I read a post recently that another blogger did entitled The Marginalization of Polytheists in the Public Sphere of Paganism and I agree with the writer’s points. Pagans, in general, are considered to be a “fringe group” by many people in Western (read European) societies. Polytheists are considered to be a “fringe group within a fringe group” by that standard. Even other Pagans consider Polytheists a “fringe group” when the “Pagan Umbrella” metaphor is used.
I personally hate that because of Protestant-background societal norms, that this has become a reality. Polytheists exist in the world as a reality. It is not because we are somehow backwards in our thinking. Many very successful scientists both in the ancient and modern world were and are polytheists.

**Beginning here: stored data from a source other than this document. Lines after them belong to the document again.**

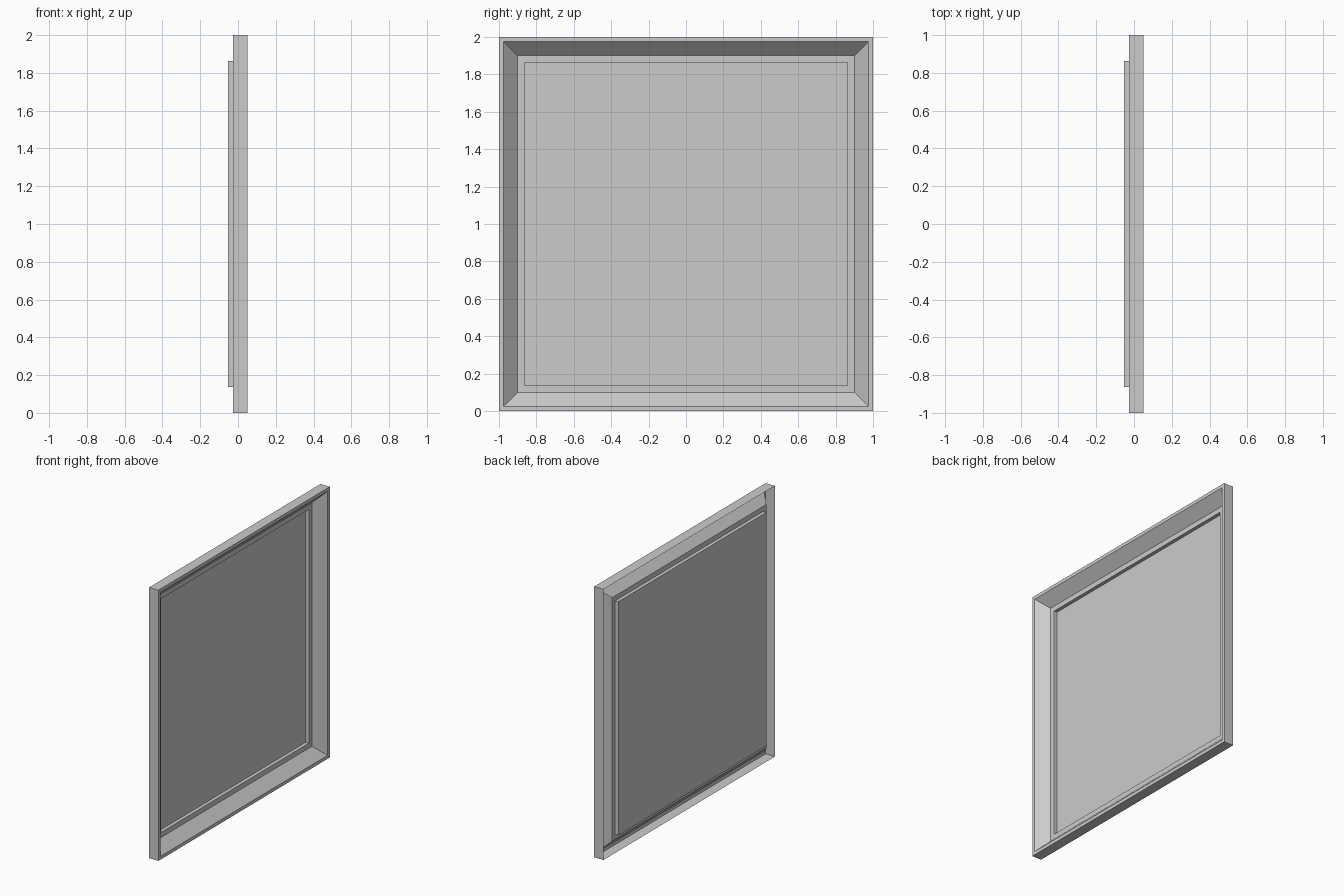
import bpy, bmesh

if "Cube" in bpy.data.objects:
    bpy.data.objects.remove(bpy.data.objects["Cube"])

# Section from the open back edge to the recessed panel: (x depth, half size)
PROFILE = [
    (-0.026, 1.0),    # back edge of outer wall
    (0.05, 1.0),      # front edge of outer wall
    (0.05, 0.975),    # narrow rim
    (-0.026, 0.90),   # foot of sloped border
    (-0.026, 0.863),  # flat ledge
    (-0.052, 0.863),  # recess wall
]
CORNERS = [(-1, -1), (1, -1), (1, 1), (-1, 1)]


def shell(name, rings, cap=False):
    """Thin square sheet through nested rings, optionally closed at the last."""
    bm = bmesh.new()
    loops = [[bm.verts.new((x, sy * h, 1 + sz * h)) for sy, sz in CORNERS]
             for x, h in rings]
    for a, b in zip(loops, loops[1:]):
        for i in range(4):
            j = (i + 1) % 4
            bm.faces.new((a[i], a[j], b[j], b[i]))
    if cap:
        bm.faces.new(loops[-1])
    mesh = bpy.data.meshes.new(name)
    bm.to_mesh(mesh)
    bm.free()
    obj = bpy.data.objects.new(name, mesh)
    bpy.context.collection.objects.link(obj)
    return obj


# Hollow frame: outer wall, rim, sloped border and ledge
shell("frame", PROFILE[:5])

# Recessed tray with flat back panel
shell("recessed_panel", PROFILE[4:], cap=True)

I prefer to think of the modern Pagan “movement” in terms of a campground instead of an umbrella or tent. Each “flavor” of Pagan thought is its own tent and there are trails between them. There may even be a central bonfire area where the denizens of the different tents can congregate to discuss our similarities and differences. No tent will have trails leading directly to all of the others, and the denizens of one tent might even decide to not associated with a different one because they are too different.
In this paradigm, Polytheists have our own “cluster” of tents; the Wiccans have their own cluster; the Pagans who view the Gods as Archetypes or are “Nature-focused” have still another. While this view would not eliminate conflicts between groups or individuals, it may provide a more accurate model of what Paganism COULD BECOME as it matures and becomes more accepted in the “secular” world.